The Chinese National Space Administration has released the images kf the "dark" side of the moon taken by Chang'e-4. Pictured: Apollo 11 astronaut Edwin 'Buzz' Aldrin deploys a scientific experiment package on the surface of the moon. In the background is
The Chinese National Space Administration has released the images kf the "dark" side of the moon taken by Chang'e-4. Pictured: Apollo 11 astronaut Edwin 'Buzz' Aldrin deploys a scientific experiment package on the surface of the moon. In the background is the Lunar Module, as is a flag of the United States. Getty Images/NASA/Neil Armstrong

In an attempt to join the big league of world powers in the space race, Australia is now apparently planning to launch a lunar mission that will primarily conduct mining on the moon. This mining mission is aimed at extracting water from the moon, a move that could revolutionize future space missions.

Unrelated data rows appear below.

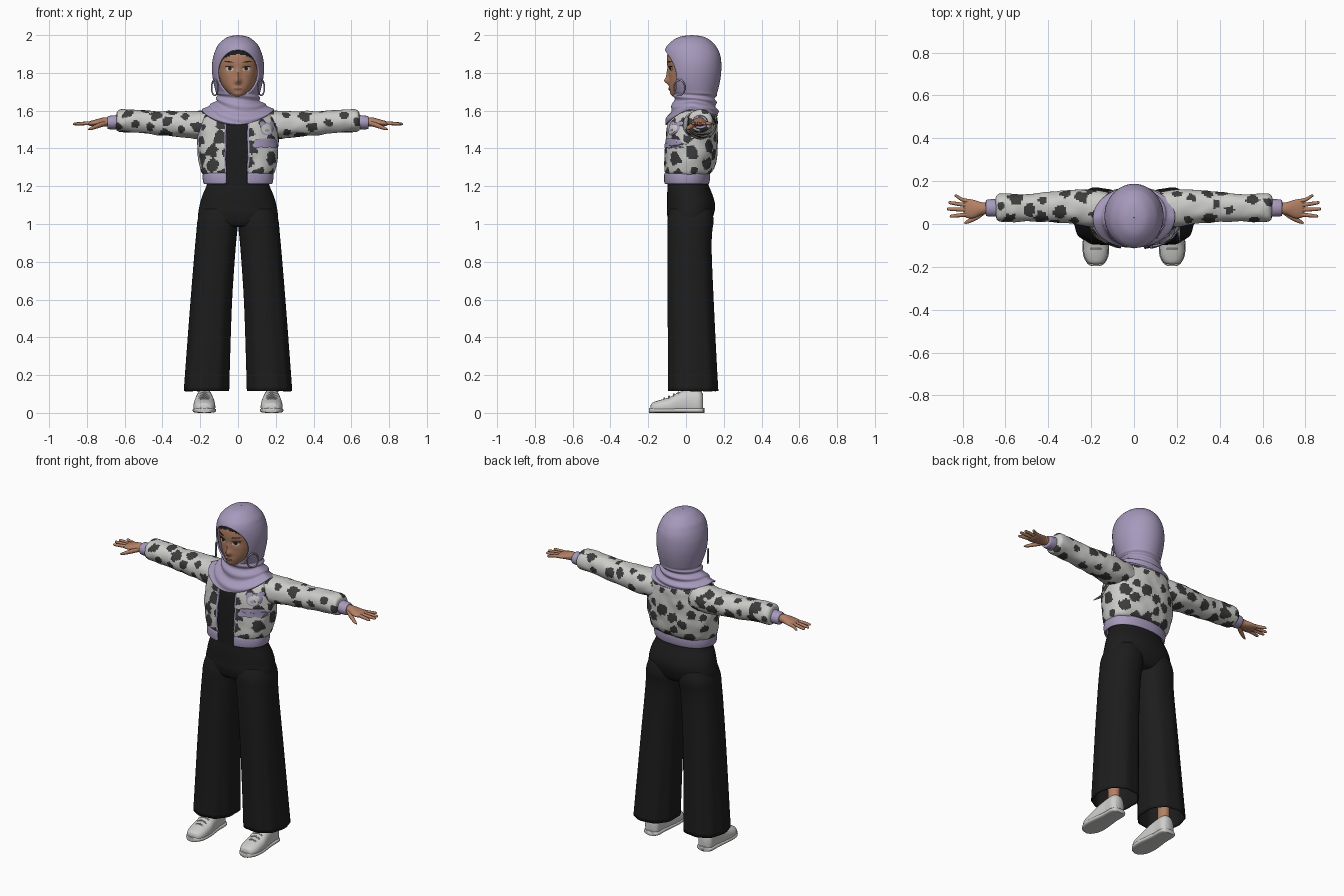
import bpy, bmesh, math, random
from mathutils import Vector, noise
from mathutils.bvhtree import BVHTree

if "Cube" in bpy.data.objects:
    bpy.data.objects.remove(bpy.data.objects["Cube"])

random.seed(4)


def material(name, r, g, b):
    m = bpy.data.materials.new(name)
    m.diffuse_color = (r, g, b, 1)
    m.use_nodes = True
    m.node_tree.nodes["Principled BSDF"].inputs["Base Color"].default_value = m.diffuse_color
    return m


LILAC = material("lilac", .38, .32, .50)
WHITE = material("jacket white", .60, .60, .58)
SPOT = material("spot grey", .045, .045, .045)
BLACK = material("black cloth", .012, .012, .012)
SKIN = material("skin", .45, .215, .13)
SHOE = material("shoe white", .62, .62, .61)
BROWN = material("eye brown", .03, .015, .01)
LIP = material("lip", .30, .11, .08)


def spline(rows, per):
    """Catmull-Rom samples through rows of numbers."""
    out = []
    for i in range(len(rows) - 1):
        a, b, c, d = (rows[min(max(k, 0), len(rows) - 1)] for k in range(i - 1, i + 3))
        for s in range(per):
            t = s / per
            out.append(tuple(.5 * (2 * q + (r - p) * t + (2 * p - 5 * q + 4 * r - e) * t * t
                                   + (3 * q - p - 3 * r + e) * t ** 3)
                             for p, q, r, e in zip(a, b, c, d)))
    return out + [tuple(rows[-1])]


def power(v, sq):
    return math.copysign(abs(v) ** sq, v)


def loft(name, rows, mats, axis='Z', n=32, sq=1, per=5, gap=None, cap=True,
         warp=None, mirror=False, thick=0, flip=False):
    """Ovals (w, centre u, centre v, radius u, radius v, ...) swept along an axis."""
    bm = bmesh.new()
    rings = []
    for row in spline(rows, per):
        w, cu, cv, ru, rv = row[:5]
        right, left = gap(w) if gap else (0, 0)
        a0 = math.asin(min(1, right / ru) ** (1 / sq))
        a1 = 2 * math.pi - math.asin(min(1, left / ru) ** (1 / sq))
        ring = []
        for j in range(n + 1):
            a = a0 + (a1 - a0) * j / n
            u, v = cu + ru * power(math.sin(a), sq), cv - rv * power(math.cos(a), sq)
            co = Vector({'X': (w, u, v), 'Y': (v, w, u), 'Z': (u, v, w)}[axis])
            if warp:
                co = warp(co, a, row)
            if flip:
                co.x = -co.x
            ring.append(bm.verts.new(co))
        rings.append(ring)
    for p, q in zip(rings, rings[1:]):
        for j in range(n):
            bm.faces.new((p[j], p[j + 1], q[j + 1], q[j]))
    if cap:
        bm.faces.new(rings[0][n - 1::-1])
        bm.faces.new(rings[-1][:n])
    bmesh.ops.remove_doubles(bm, verts=bm.verts, dist=1e-5)
    if flip:
        bmesh.ops.reverse_faces(bm, faces=bm.faces)
    return finish(name, bm, mats, mirror, thick)


def finish(name, bm, mats, mirror=False, thick=0):
    me = bpy.data.meshes.new(name)
    bm.to_mesh(me)
    bm.free()
    for m in mats:
        me.materials.append(m)
    ob = bpy.data.objects.new(name, me)
    bpy.context.collection.objects.link(ob)
    if thick:
        mod = ob.modifiers.new("thickness", 'SOLIDIFY')
        mod.thickness, mod.offset = thick, -1
    if mirror:
        ob.modifiers.new("mirror", 'MIRROR')
    return ob


def zrow(z, rx, yf, yb, *extra):
    return (z, 0, (yf + yb) / 2, rx, (yb - yf) / 2) + extra


def tree_of(ob):
    return BVHTree.FromPolygons([v.co for v in ob.data.vertices],
                                [p.vertices for p in ob.data.polygons])


def plate(name, mat, tree, x, z, rx, rz, tilt=0, sq=1, lift=.004, mirror=False, n=20):
    """Thin oval laid on the front of a surface."""
    bm = bmesh.new()
    rings = []
    for k, off in ((1, -.002), (1, lift), (.6, lift), (.2, lift)):
        ring = []
        for j in range(n):
            a = 2 * math.pi * j / n
            u, v = k * rx * power(math.cos(a), sq), k * rz * power(math.sin(a), sq)
            px = x + u * math.cos(tilt) - v * math.sin(tilt)
            pz = z + u * math.sin(tilt) + v * math.cos(tilt)
            hit = tree.ray_cast(Vector((px, -1, pz)), Vector((0, 1, 0)))[0]
            ring.append(bm.verts.new((px, (hit.y if hit else -.08) - off, pz)))
        rings.append(ring)
    for p, q in zip(rings, rings[1:]):
        for j in range(n):
            i = (j + 1) % n
            bm.faces.new((p[j], p[i], q[i], q[j]))
    bm.faces.new(rings[-1])
    return finish(name, bm, [mat], mirror)


def paint_spots(ob, index, spacing=.068):
    """Scatter irregular dark patches over the faces."""
    polys = list(ob.data.polygons)
    spots = []
    for p in random.sample(polys, min(len(polys), 1500)):
        if all((p.center - c).length > spacing for c, r in spots):
            spots.append((p.center.copy(), random.uniform(.018, .036)))
    for p in polys:
        wob = 1 + .45 * noise.noise(p.center * 38)
        if any((p.center - c).length * wob < r for c, r in spots):
            p.material_index = index


def wrinkle(co, a, row):
    return co + noise.noise_vector(co * 17) * .005


# trousers: wide pleated legs and hips
def leg_row(z, xi, xo, yf, yb):
    return (z, (xi + xo) / 2, (yf + yb) / 2, (xo - xi) / 2, (yb - yf) / 2)


def pleat(co, a, row):
    k = 1 + .022 * max(0, 1 - row[0]) * math.sin(9 * a)
    return Vector((row[1] + (co.x - row[1]) * k, row[2] + (co.y - row[2]) * k, co.z))


loft("trouser_leg", [leg_row(*r) for r in (
    (.115, .045, .285, -.095, .17), (.3, .04, .272, -.095, .16), (.6, .03, .25, -.097, .146),
    (.85, .014, .23, -.098, .136), (.95, .005, .221, -.098, .138), (1.02, -.002, .214, -.098, .146),
    (1.08, .0, .195, -.085, .135))], [BLACK], n=72, sq=.88, cap=False, warp=pleat,
    mirror=True, thick=.006)
loft("trouser_hips", [zrow(*r) for r in (
    (.985, .18, -.06, .10), (1.0, .205, -.085, .125), (1.05, .211, -.10, .147),
    (1.1, .203, -.10, .154), (1.15, .189, -.10, .142), (1.2, .168, -.097, .122),
    (1.235, .16, -.09, .112))], [BLACK], n=56, sq=.9)

# shoes with soles, laces and ankles
X = .178


def flat_bottom(co, a, row):
    co.z = max(co.z, .012)
    return co


loft("shoe", [(y, h * .42, X, h * .58, rx) for y, rx, h in (
    (-.188, .015, .035), (-.18, .038, .052), (-.145, .055, .066), (-.09, .058, .082),
    (-.04, .053, .108), (.02, .046, .124), (.07, .045, .122), (.09, .028, .10))],
    [SHOE], 'Y', 32, .85, warp=flat_bottom, mirror=True)
loft("shoe_sole", [(y, .013, X, .013, rx) for y, rx in (
    (-.197, .012), (-.188, .036), (-.15, .058), (-.09, .062), (0, .052), (.07, .05),
    (.092, .036), (.097, .015))], [SHOE], 'Y', 24, .6, mirror=True)
for i in range(4):
    y = -.115 + .025 * i
    z = .078 + .0105 * i
    loft("shoe_lace", [(X - .03, y, z - .012, .004, .004), (X, y, z, .004, .004),
                       (X + .03, y, z - .012, .004, .004)], [SHOE], 'X', 8, mirror=True)
loft("ankle", [(.1, X, .04, .03, .035), (.35, X, .04, .036, .042)], [SKIN], n=20, mirror=True)

# shirt under the open jacket
loft("shirt", [zrow(*r) for r in (
    (1.2, .155, -.097, .10), (1.3, .165, -.098, .125), (1.42, .17, -.096, .135),
    (1.52, .15, -.086, .13), (1.6, .08, -.05, .10))], [BLACK], n=48, sq=.85)


# jacket body, hem band and sleeves
def opening(z):
    return .05, .063


jacket = loft("jacket_body", [zrow(*r) for r in (
    (1.26, .178, -.106, .118), (1.275, .195, -.114, .138), (1.32, .205, -.116, .158),
    (1.40, .215, -.114, .166), (1.46, .215, -.107, .168), (1.52, .205, -.10, .168),
    (1.56, .19, -.086, .165), (1.6, .15, -.06, .152), (1.62, .10, -.03, .12))],
    [WHITE, SPOT, LILAC], n=150, sq=.88, per=9, gap=opening, cap=False, warp=wrinkle, thick=.01)
paint_spots(jacket, 1)
for p in jacket.data.polygons:          # front zip edging
    if p.center.y < -.03 and -.071 < p.center.x < .058:
        p.material_index = 2
loft("jacket_hem_band", [zrow(*r) for r in (
    (1.212, .178, -.112, .118), (1.216, .183, -.117, .123), (1.24, .187, -.119, .127),
    (1.266, .186, -.117, .127), (1.272, .18, -.11, .12))],
    [LILAC], n=90, sq=.88, gap=opening, cap=False, thick=.012)
for side in ("right", "left"):
    flip = side == "right"
    sleeve = loft("jacket_sleeve_" + side, [
        (.10, .065, 1.525, .082, .07), (.2, .072, 1.525, .088, .075), (.28, .08, 1.527, .08, .07),
        (.4, .078, 1.533, .069, .064), (.52, .076, 1.543, .065, .06), (.61, .076, 1.547, .066, .061),
        (.638, .076, 1.545, .058, .054), (.646, .076, 1.543, .038, .036)],
        [WHITE, SPOT], 'X', 64, .95, 12, warp=wrinkle, flip=flip)
    paint_spots(sleeve, 1)
loft("sleeve_cuff", [(.63, .075, 1.54, .04, .037), (.66, .075, 1.538, .041, .037),
                     (.688, .075, 1.537, .038, .034), (.692, .075, 1.537, .03, .026)],
     [LILAC], 'X', 32, mirror=True)

# chest pocket frill and round bear badge
tree = tree_of(jacket)
plate("pocket_flap", LILAC, tree, .145, 1.432, .06, .02, sq=.5, lift=.008)
for x in (.1, .145, .19):
    plate("pocket_frill", LILAC, tree, x, 1.417, .026, .016, lift=.009)
for x in (.13, .178):
    plate("badge_ear", LILAC, tree, x, 1.53, .014, .014, lift=.005)
plate("badge_border", LILAC, tree, .154, 1.503, .036, .034, lift=.005)
plate("badge_face", WHITE, tree, .154, 1.503, .028, .026, lift=.007)
plate("badge_muzzle", LILAC, tree, .154, 1.495, .012, .009, lift=.009)

# hands
loft("palm", [(.67, .075, 1.54, .025, .022), (.71, .072, 1.54, .029, .024),
              (.75, .07, 1.536, .043, .018), (.782, .073, 1.532, .044, .013),
              (.795, .073, 1.531, .034, .006)], [SKIN], 'X', 24, mirror=True)
for name, y0, xt, yt in (("little", .105, .838, .132), ("ring", .086, .866, .10),
                         ("middle", .066, .873, .07), ("index", .045, .86, .036)):
    loft(name + "_finger", [(.76, y0, 1.534, .009, .009), (.8, y0 * .7 + yt * .3, 1.533, .0095, .0095),
                            (xt - .01, yt * .92 + y0 * .08, 1.53, .0075, .0075),
                            (xt, yt, 1.529, .002, .002)], [SKIN], 'X', 12, mirror=True)
loft("thumb", [(.695, .06, 1.535, .014, .014), (.735, .033, 1.522, .015, .013),
               (.775, .012, 1.507, .01, .009), (.794, .004, 1.501, .002, .002)],
     [SKIN], 'X', 14, mirror=True)


# face with nose, lips and eye sockets
def bump(co, x, z, sx, sz):
    return math.exp(-((co.x - x) / sx) ** 2 - ((co.z - z) / sz) ** 2)


def features(co, a, row):
    if co.y < 0:
        co.y -= .024 * bump(co, 0, 1.757, .015, .018) + .012 * bump(co, 0, 1.79, .011, .028)
        co.y -= .006 * bump(co, 0, 1.716, .022, .012) + .004 * bump(co, 0, 1.688, .025, .012)
        co.y += .007 * (bump(co, .045, 1.822, .024, .018) + bump(co, -.045, 1.822, .024, .018))
    return co


face = loft("face", [zrow(*r) for r in (
    (1.665, .02, -.05, .05), (1.675, .036, -.068, .07), (1.69, .052, -.079, .09),
    (1.715, .072, -.085, .11), (1.745, .088, -.088, .12), (1.785, .1, -.091, .13),
    (1.82, .105, -.096, .14), (1.86, .106, -.101, .14), (1.9, .102, -.098, .14),
    (1.935, .085, -.08, .12), (1.95, .06, -.05, .1))], [SKIN, BLACK], n=80, sq=.92, per=6, warp=features)
for p in face.data.polygons:            # undercap edge above the forehead
    if p.center.z > 1.897 - 4 * p.center.x ** 2:
        p.material_index = 1
tree = tree_of(face)
plate("eye_white", SHOE, tree, .044, 1.821, .021, .011, .1, lift=.002, mirror=True)
plate("iris", BROWN, tree, .043, 1.822, .0095, .0105, lift=.0035, mirror=True)
plate("eyelash", BROWN, tree, .046, 1.833, .024, .0035, .1, lift=.004, mirror=True)
plate("eyebrow", BROWN, tree, .05, 1.859, .026, .0035, .12, lift=.002, mirror=True)
plate("lips", LIP, tree, 0, 1.715, .022, .007, lift=.002)


# headscarf: hood with an oval opening, draped over the shoulders
def hood_opening(z):
    t = (z - 1.80) / .122
    w = .108 * math.sqrt(max(0, 1 - t * t))
    return w, w


def drape(co, a, row):
    c = math.cos(a)
    co.z -= row[5] * (.077 * max(0, c) ** 1.5 + .03 * max(0, -c))
    if row[0] < 1.70:                   # soft neck folds
        f = .006 * math.sin(a * 2 + row[0] * 210) * min(1, (1.70 - row[0]) / .03)
        co.x += f * math.sin(a)
        co.y -= f * c
    return co


loft("headscarf", [zrow(*r) for r in (
    (1.605, .187, -.115, .174, 1), (1.612, .18, -.112, .172, .95), (1.63, .15, -.092, .165, .7),
    (1.648, .124, -.075, .158, .4), (1.664, .113, -.066, .157, .15), (1.678, .112, -.066, .16, 0),
    (1.70, .118, -.075, .167, 0), (1.75, .13, -.10, .179, 0), (1.80, .137, -.11, .186, 0),
    (1.85, .137, -.115, .187, 0), (1.89, .130, -.117, .182, 0), (1.922, .119, -.112, .17, 0),
    (1.95, .104, -.095, .152, 0), (1.98, .072, -.058, .118, 0), (1.994, .042, -.02, .082, 0),
    (2.0, .002, .028, .032, 0))], [LILAC], n=80, per=7, gap=hood_opening, cap=False,
    warp=drape, thick=.009)

# hoop earrings
bpy.ops.mesh.primitive_torus_add(major_radius=.034, minor_radius=.004, major_segments=32,
                                 minor_segments=8)
hoop = bpy.context.object
hoop.name = "earring"
for v in hoop.data.vertices:
    x, y, z = v.co
    v.co = Vector((.123 + x * .5 - z * .85, -.035 + x * .85 + z * .5, 1.722 + y * 1.2))
hoop.data.materials.append(LILAC)
hoop.modifiers.new("mirror", 'MIRROR')

bpy.ops.object.select_all(action='SELECT')
bpy.context.view_layer.objects.active = hoop
bpy.ops.object.shade_smooth_by_angle(angle=math.radians(50))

It should be noted that the country has founded the space agency on July 01, 2018, and within nine months, the ASA is planning to some a mission which many countries have executed after long years of homework.

"We're witnessing a massive transformation of the sector, due to things like the miniaturization of technology, the lowering cost of launch and faster innovation cycles," said Anthony Murfett, Deputy Head of the ASA in a recent interview, Bloomberg reports.

Murfett also added that the Australian Space Agency is planning to emerge as the most industry-focussed space agencies in the world.

Andrew Dempster, Director of the Australian Centre for Space Engineering Research at the University of New South Wales revealed that the ultimate aim of the space agency is to reduce the investment risk of private companies that may also contribute in this upcoming lunar mission.

In last January, Rio Tinto Group, a private company who may be involved in Australia's lunar mission had revealed that their autonomous drilling technology could help the mining mission to discover water on the moon.

It should be noted that successful extraction of water from the moon could help space agencies to run upcoming space missions in a profitable manner. As Mars colonization is the next step in planetary inhabitation, many experts believe that setting up a permanent base on the moon could help to carry out these missions with ease.

Moon water could turn out to be a potential source for rocket fuel, and thus deep space missions can be carried out in a very profitable manner.

"Getting things from the surface of the Earth into orbit or into deep space costs a lot of money. If you can produce water in space for less than it costs to get there, then you're ahead," said Dempster.

A few days back, it has been revealed that the United States is planning to take humans to the moon by 2024. The proposed program was revealed by Vice President Mike Pence at a meeting of the National Space Council. Before that, Jim Bridenstine, NASA's administrator had made it clear that the purpose of this lunar mission is to make humans stay on earth's one and only natural satellite.